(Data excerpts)

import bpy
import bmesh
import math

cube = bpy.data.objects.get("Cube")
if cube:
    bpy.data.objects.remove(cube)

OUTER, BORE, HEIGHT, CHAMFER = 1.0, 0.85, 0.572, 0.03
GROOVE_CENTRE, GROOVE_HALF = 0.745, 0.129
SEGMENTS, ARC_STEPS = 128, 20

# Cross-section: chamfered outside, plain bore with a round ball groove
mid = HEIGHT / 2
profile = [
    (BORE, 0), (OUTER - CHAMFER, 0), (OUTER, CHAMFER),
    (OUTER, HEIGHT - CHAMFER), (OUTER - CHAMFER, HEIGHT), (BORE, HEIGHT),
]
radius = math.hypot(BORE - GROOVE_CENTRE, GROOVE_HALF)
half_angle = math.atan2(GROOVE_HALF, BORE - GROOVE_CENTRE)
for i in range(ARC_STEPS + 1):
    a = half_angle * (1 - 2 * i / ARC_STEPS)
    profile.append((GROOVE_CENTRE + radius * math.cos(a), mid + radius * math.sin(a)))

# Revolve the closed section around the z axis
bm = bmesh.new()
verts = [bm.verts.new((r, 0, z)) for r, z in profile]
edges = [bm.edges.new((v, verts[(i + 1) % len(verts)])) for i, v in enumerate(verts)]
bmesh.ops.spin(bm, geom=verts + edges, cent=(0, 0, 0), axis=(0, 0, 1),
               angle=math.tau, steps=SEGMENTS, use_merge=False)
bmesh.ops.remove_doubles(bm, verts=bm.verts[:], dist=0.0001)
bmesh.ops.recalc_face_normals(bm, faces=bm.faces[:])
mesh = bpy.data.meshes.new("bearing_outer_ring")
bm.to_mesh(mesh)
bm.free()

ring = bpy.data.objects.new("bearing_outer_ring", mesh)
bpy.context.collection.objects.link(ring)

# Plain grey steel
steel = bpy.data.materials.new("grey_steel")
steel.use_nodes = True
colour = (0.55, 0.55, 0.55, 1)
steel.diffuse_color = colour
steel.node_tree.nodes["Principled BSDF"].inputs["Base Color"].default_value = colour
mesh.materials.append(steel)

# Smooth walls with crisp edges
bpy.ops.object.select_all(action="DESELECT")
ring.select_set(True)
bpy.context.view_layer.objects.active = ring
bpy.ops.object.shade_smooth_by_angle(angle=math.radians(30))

Your assignment: Having read the records above, reproduce each one exactly.

Solution to the problem:
import bpy
import bmesh
import math

cube = bpy.data.objects.get("Cube")
if cube:
    bpy.data.objects.remove(cube)

OUTER, BORE, HEIGHT, CHAMFER = 1.0, 0.85, 0.572, 0.03
GROOVE_CENTRE, GROOVE_HALF = 0.745, 0.129
SEGMENTS, ARC_STEPS = 128, 20

# Cross-section: chamfered outside, plain bore with a round ball groove
mid = HEIGHT / 2
profile = [
    (BORE, 0), (OUTER - CHAMFER, 0), (OUTER, CHAMFER),
    (OUTER, HEIGHT - CHAMFER), (OUTER - CHAMFER, HEIGHT), (BORE, HEIGHT),
]
radius = math.hypot(BORE - GROOVE_CENTRE, GROOVE_HALF)
half_angle = math.atan2(GROOVE_HALF, BORE - GROOVE_CENTRE)
for i in range(ARC_STEPS + 1):
    a = half_angle * (1 - 2 * i / ARC_STEPS)
    profile.append((GROOVE_CENTRE + radius * math.cos(a), mid + radius * math.sin(a)))

# Revolve the closed section around the z axis
bm = bmesh.new()
verts = [bm.verts.new((r, 0, z)) for r, z in profile]
edges = [bm.edges.new((v, verts[(i + 1) % len(verts)])) for i, v in enumerate(verts)]
bmesh.ops.spin(bm, geom=verts + edges, cent=(0, 0, 0), axis=(0, 0, 1),
               angle=math.tau, steps=SEGMENTS, use_merge=False)
bmesh.ops.remove_doubles(bm, verts=bm.verts[:], dist=0.0001)
bmesh.ops.recalc_face_normals(bm, faces=bm.faces[:])
mesh = bpy.data.meshes.new("bearing_outer_ring")
bm.to_mesh(mesh)
bm.free()

ring = bpy.data.objects.new("bearing_outer_ring", mesh)
bpy.context.collection.objects.link(ring)

# Plain grey steel
steel = bpy.data.materials.new("grey_steel")
steel.use_nodes = True
colour = (0.55, 0.55, 0.55, 1)
steel.diffuse_color = colour
steel.node_tree.nodes["Principled BSDF"].inputs["Base Color"].default_value = colour
mesh.materials.append(steel)

# Smooth walls with crisp edges
bpy.ops.object.select_all(action="DESELECT")
ring.select_set(True)
bpy.context.view_layer.objects.active = ring
bpy.ops.object.shade_smooth_by_angle(angle=math.radians(30))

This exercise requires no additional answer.